> Problem requirements:
Copy the entries below exactly. Images do not belong in the copy.

Pictures paired with source code
= = =
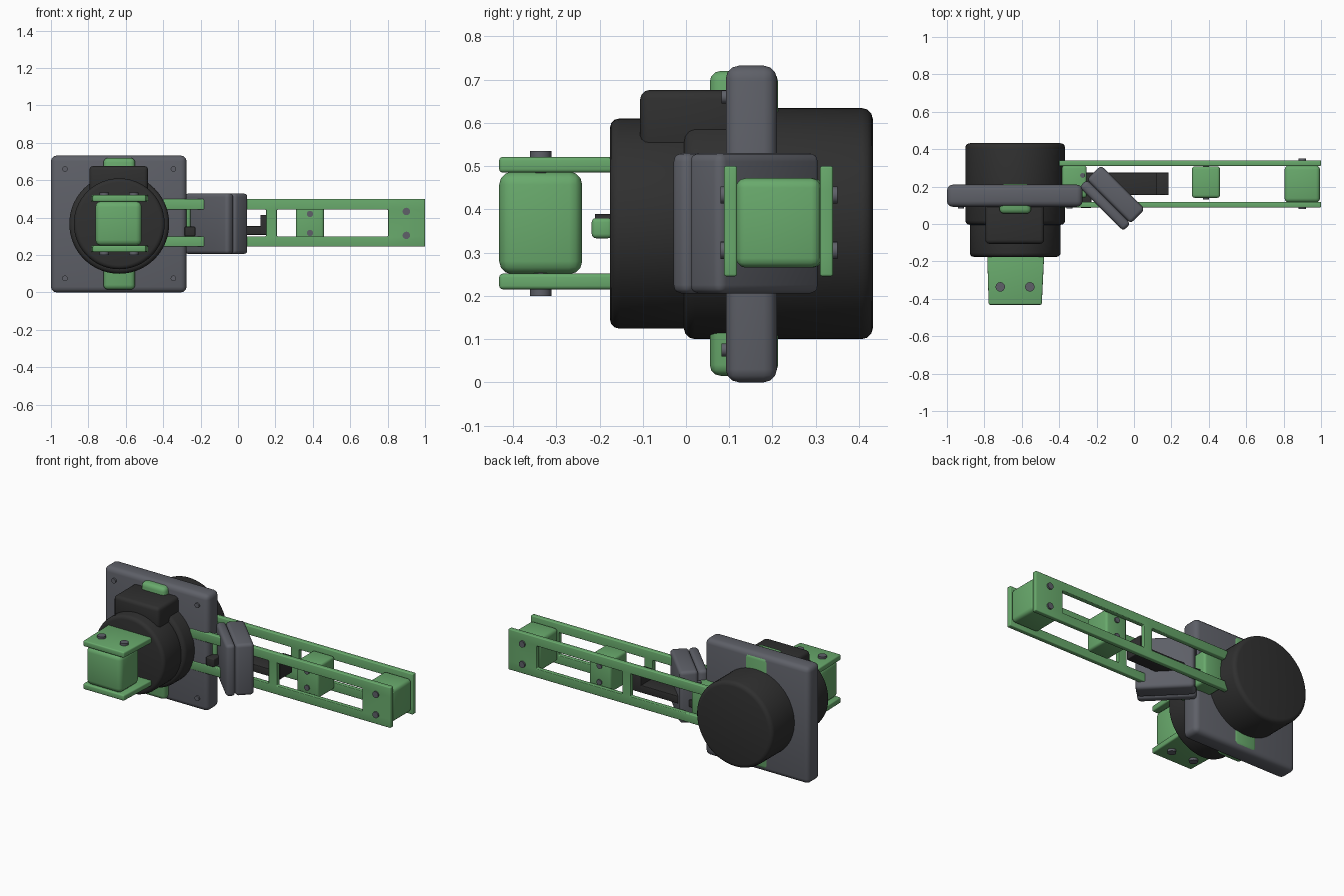
import bpy, bmesh, math
from mathutils import Matrix, Vector

cube = bpy.data.objects.get("Cube")
if cube:
    bpy.data.objects.remove(cube, do_unlink=True)


def material(name, rgb):
    m = bpy.data.materials.new(name)
    m.use_nodes = True
    m.diffuse_color = (*rgb, 1)
    b = next(n for n in m.node_tree.nodes if n.type == "BSDF_PRINCIPLED")
    b.inputs["Base Color"].default_value = (*rgb, 1)
    return m


GREEN = material("green", (0.14, 0.4, 0.15))
GREY = material("slate grey", (0.112, 0.117, 0.138))
DARK = material("charcoal", (0.029, 0.029, 0.029))


def finish(name, bm, mat, bevel=0.0, segments=3):
    bmesh.ops.recalc_face_normals(bm, faces=bm.faces)
    me = bpy.data.meshes.new(name)
    bm.to_mesh(me)
    bm.free()
    me.materials.append(mat)
    ob = bpy.data.objects.new(name, me)
    bpy.context.collection.objects.link(ob)
    if bevel:
        mod = ob.modifiers.new("Bevel", "BEVEL")
        mod.width = bevel
        mod.segments = segments
        mod.limit_method = "ANGLE"
    bpy.ops.object.select_all(action="DESELECT")
    ob.select_set(True)
    bpy.context.view_layer.objects.active = ob
    if bevel:
        bpy.ops.object.modifier_apply(modifier="Bevel")
    bpy.ops.object.shade_smooth_by_angle(angle=math.radians(35))
    return ob


def box(name, x, y, z, mat, bevel=0.0):
    bm = bmesh.new()
    bmesh.ops.create_cube(bm, size=1)
    for v in bm.verts:
        v.co = Vector(r[0] + (c + 0.5) * (r[1] - r[0]) for c, r in zip(v.co, (x, y, z)))
    return finish(name, bm, mat, bevel)


def cylinder(name, start, end, radius, mat, bevel=0.0, sides=20):
    a, b = Vector(start), Vector(end)
    bm = bmesh.new()
    turn = (b - a).to_track_quat("Z", "Y").to_matrix().to_4x4()
    bmesh.ops.create_cone(bm, cap_ends=True, segments=sides, radius1=radius, radius2=radius,
                          depth=(b - a).length, matrix=Matrix.Translation((a + b) / 2) @ turn)
    return finish(name, bm, mat, bevel)


# Mounting plate with corner bolts and a strap across it
box("mounting_plate", (-1, -0.275), (0.092, 0.21), (0, 0.732), GREY, 0.03)
box("plate_strap", (-0.72, -0.55), (0.055, 0.213), (0.015, 0.72), GREEN, 0.025)
for px in (-0.925, -0.345):
    for pz in (0.075, 0.66):
        cylinder("plate_bolt", (px, 0.082, pz), (px, 0.15, pz), 0.015, GREY)

# Round motor housing
MX, MZ = -0.635, 0.367
cylinder("motor_body", (MX, -0.005, MZ), (MX, 0.432, MZ), 0.267, DARK, 0.025, 72)
cylinder("motor_front", (MX, -0.176, MZ), (MX, 0.05, MZ), 0.243, DARK, 0.022, 72)
box("motor_connector", (-0.795, -0.48), (-0.106, 0.12), (0.53, 0.676), DARK, 0.022)
cylinder("motor_shaft", (MX, -0.21, 0.367), (MX, -0.17, 0.367), 0.022, DARK)
box("shaft_key", (-0.66, -0.61), (-0.218, -0.17), (0.333, 0.38), GREEN, 0.01)

# Front bracket: two tapered plates around a block
for z0 in (0.215, 0.485):
    bm = bmesh.new()
    face = bm.faces.new([bm.verts.new((x, y, z0)) for x, y in
                         ((-0.785, -0.16), (-0.777, -0.432), (-0.493, -0.432), (-0.48, -0.16))])
    ext = bmesh.ops.extrude_face_region(bm, geom=[face])["geom"]
    bmesh.ops.translate(bm, vec=(0, 0, 0.036),
                        verts=[g for g in ext if isinstance(g, bmesh.types.BMVert)])
    finish("bracket_plate", bm, GREEN, 0.008)
box("bracket_block", (-0.762, -0.515), (-0.432, -0.24), (0.25, 0.487), GREEN, 0.03)
for bx in (-0.715, -0.557):
    cylinder("bracket_bolt", (bx, -0.336, 0.2), (bx, -0.336, 0.535), 0.025, GREY)


# Long arm: two windowed side plates
def arm_side(y0, y1):
    xs = (-0.4, 0.15, 0.208, 0.803, 1.0)
    zs = (0.245, 0.3, 0.443, 0.5)
    bm = bmesh.new()
    for i in range(4):
        for j in range(3):
            if j == 1 and i in (0, 2):
                continue
            bm.faces.new([bm.verts.new((x, y0, z)) for x, z in
                          ((xs[i], zs[j]), (xs[i + 1], zs[j]),
                           (xs[i + 1], zs[j + 1]), (xs[i], zs[j + 1]))])
    bmesh.ops.remove_doubles(bm, verts=bm.verts, dist=1e-5)
    ext = bmesh.ops.extrude_face_region(bm, geom=bm.faces[:])["geom"]
    bmesh.ops.translate(bm, vec=(0, y1 - y0, 0),
                        verts=[g for g in ext if isinstance(g, bmesh.types.BMVert)])
    finish("arm_side_plate", bm, GREEN, 0.005)


arm_side(0.088, 0.118)
arm_side(0.31, 0.34)

# Spacer blocks between the side plates
box("arm_end_block", (0.805, 0.995), (0.116, 0.312), (0.265, 0.472), GREEN, 0.022)
box("arm_middle_block", (0.31, 0.46), (0.14, 0.308), (0.265, 0.472), GREEN, 0.015)
box("arm_root_block", (-0.385, -0.253), (0.14, 0.312), (0.265, 0.472), GREEN, 0.015)
cylinder("root_bolt", (-0.275, 0.26, 0.46), (-0.275, 0.26, 0.48), 0.013, GREY)
for bz in (0.305, 0.433):
    cylinder("arm_end_bolt", (0.9, 0.08, bz), (0.9, 0.35, bz), 0.02, GREY)
for bz in (0.318, 0.42):
    cylinder("arm_middle_bolt", (0.385, 0.132, bz), (0.385, 0.316, bz), 0.017, GREY)

# Dark slider inside the arm
box("slider_bar", (-0.27, 0.125), (0.155, 0.275), (0.308, 0.355), DARK, 0.004)
box("slider_head", (0.12, 0.185), (0.155, 0.275), (0.308, 0.415), DARK, 0.004)
box("slider_foot", (-0.285, -0.228), (0.085, 0.2), (0.3, 0.352), DARK, 0.006)

# Angled sensor case in two layers
for name, y in (("case_cover", (-0.082, -0.026)), ("case_body", (-0.026, 0.082))):
    ob = box(name, (-0.166, 0.166), y, (0.205, 0.53), GREY, 0.02)
    ob.location = (-0.117, 0.138, 0)
    ob.rotation_euler = (0, 0, math.radians(-45))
= = =
> Expected answer:
import bpy, bmesh, math
from mathutils import Matrix, Vector

cube = bpy.data.objects.get("Cube")
if cube:
    bpy.data.objects.remove(cube, do_unlink=True)


def material(name, rgb):
    m = bpy.data.materials.new(name)
    m.use_nodes = True
    m.diffuse_color = (*rgb, 1)
    b = next(n for n in m.node_tree.nodes if n.type == "BSDF_PRINCIPLED")
    b.inputs["Base Color"].default_value = (*rgb, 1)
    return m


GREEN = material("green", (0.14, 0.4, 0.15))
GREY = material("slate grey", (0.112, 0.117, 0.138))
DARK = material("charcoal", (0.029, 0.029, 0.029))


def finish(name, bm, mat, bevel=0.0, segments=3):
    bmesh.ops.recalc_face_normals(bm, faces=bm.faces)
    me = bpy.data.meshes.new(name)
    bm.to_mesh(me)
    bm.free()
    me.materials.append(mat)
    ob = bpy.data.objects.new(name, me)
    bpy.context.collection.objects.link(ob)
    if bevel:
        mod = ob.modifiers.new("Bevel", "BEVEL")
        mod.width = bevel
        mod.segments = segments
        mod.limit_method = "ANGLE"
    bpy.ops.object.select_all(action="DESELECT")
    ob.select_set(True)
    bpy.context.view_layer.objects.active = ob
    if bevel:
        bpy.ops.object.modifier_apply(modifier="Bevel")
    bpy.ops.object.shade_smooth_by_angle(angle=math.radians(35))
    return ob


def box(name, x, y, z, mat, bevel=0.0):
    bm = bmesh.new()
    bmesh.ops.create_cube(bm, size=1)
    for v in bm.verts:
        v.co = Vector(r[0] + (c + 0.5) * (r[1] - r[0]) for c, r in zip(v.co, (x, y, z)))
    return finish(name, bm, mat, bevel)


def cylinder(name, start, end, radius, mat, bevel=0.0, sides=20):
    a, b = Vector(start), Vector(end)
    bm = bmesh.new()
    turn = (b - a).to_track_quat("Z", "Y").to_matrix().to_4x4()
    bmesh.ops.create_cone(bm, cap_ends=True, segments=sides, radius1=radius, radius2=radius,
                          depth=(b - a).length, matrix=Matrix.Translation((a + b) / 2) @ turn)
    return finish(name, bm, mat, bevel)


# Mounting plate with corner bolts and a strap across it
box("mounting_plate", (-1, -0.275), (0.092, 0.21), (0, 0.732), GREY, 0.03)
box("plate_strap", (-0.72, -0.55), (0.055, 0.213), (0.015, 0.72), GREEN, 0.025)
for px in (-0.925, -0.345):
    for pz in (0.075, 0.66):
        cylinder("plate_bolt", (px, 0.082, pz), (px, 0.15, pz), 0.015, GREY)

# Round motor housing
MX, MZ = -0.635, 0.367
cylinder("motor_body", (MX, -0.005, MZ), (MX, 0.432, MZ), 0.267, DARK, 0.025, 72)
cylinder("motor_front", (MX, -0.176, MZ), (MX, 0.05, MZ), 0.243, DARK, 0.022, 72)
box("motor_connector", (-0.795, -0.48), (-0.106, 0.12), (0.53, 0.676), DARK, 0.022)
cylinder("motor_shaft", (MX, -0.21, 0.367), (MX, -0.17, 0.367), 0.022, DARK)
box("shaft_key", (-0.66, -0.61), (-0.218, -0.17), (0.333, 0.38), GREEN, 0.01)

# Front bracket: two tapered plates around a block
for z0 in (0.215, 0.485):
    bm = bmesh.new()
    face = bm.faces.new([bm.verts.new((x, y, z0)) for x, y in
                         ((-0.785, -0.16), (-0.777, -0.432), (-0.493, -0.432), (-0.48, -0.16))])
    ext = bmesh.ops.extrude_face_region(bm, geom=[face])["geom"]
    bmesh.ops.translate(bm, vec=(0, 0, 0.036),
                        verts=[g for g in ext if isinstance(g, bmesh.types.BMVert)])
    finish("bracket_plate", bm, GREEN, 0.008)
box("bracket_block", (-0.762, -0.515), (-0.432, -0.24), (0.25, 0.487), GREEN, 0.03)
for bx in (-0.715, -0.557):
    cylinder("bracket_bolt", (bx, -0.336, 0.2), (bx, -0.336, 0.535), 0.025, GREY)


# Long arm: two windowed side plates
def arm_side(y0, y1):
    xs = (-0.4, 0.15, 0.208, 0.803, 1.0)
    zs = (0.245, 0.3, 0.443, 0.5)
    bm = bmesh.new()
    for i in range(4):
        for j in range(3):
            if j == 1 and i in (0, 2):
                continue
            bm.faces.new([bm.verts.new((x, y0, z)) for x, z in
                          ((xs[i], zs[j]), (xs[i + 1], zs[j]),
                           (xs[i + 1], zs[j + 1]), (xs[i], zs[j + 1]))])
    bmesh.ops.remove_doubles(bm, verts=bm.verts, dist=1e-5)
    ext = bmesh.ops.extrude_face_region(bm, geom=bm.faces[:])["geom"]
    bmesh.ops.translate(bm, vec=(0, y1 - y0, 0),
                        verts=[g for g in ext if isinstance(g, bmesh.types.BMVert)])
    finish("arm_side_plate", bm, GREEN, 0.005)


arm_side(0.088, 0.118)
arm_side(0.31, 0.34)

# Spacer blocks between the side plates
box("arm_end_block", (0.805, 0.995), (0.116, 0.312), (0.265, 0.472), GREEN, 0.022)
box("arm_middle_block", (0.31, 0.46), (0.14, 0.308), (0.265, 0.472), GREEN, 0.015)
box("arm_root_block", (-0.385, -0.253), (0.14, 0.312), (0.265, 0.472), GREEN, 0.015)
cylinder("root_bolt", (-0.275, 0.26, 0.46), (-0.275, 0.26, 0.48), 0.013, GREY)
for bz in (0.305, 0.433):
    cylinder("arm_end_bolt", (0.9, 0.08, bz), (0.9, 0.35, bz), 0.02, GREY)
for bz in (0.318, 0.42):
    cylinder("arm_middle_bolt", (0.385, 0.132, bz), (0.385, 0.316, bz), 0.017, GREY)

# Dark slider inside the arm
box("slider_bar", (-0.27, 0.125), (0.155, 0.275), (0.308, 0.355), DARK, 0.004)
box("slider_head", (0.12, 0.185), (0.155, 0.275), (0.308, 0.415), DARK, 0.004)
box("slider_foot", (-0.285, -0.228), (0.085, 0.2), (0.3, 0.352), DARK, 0.006)

# Angled sensor case in two layers
for name, y in (("case_cover", (-0.082, -0.026)), ("case_body", (-0.026, 0.082))):
    ob = box(name, (-0.166, 0.166), y, (0.205, 0.53), GREY, 0.02)
    ob.location = (-0.117, 0.138, 0)
    ob.rotation_euler = (0, 0, math.radians(-45))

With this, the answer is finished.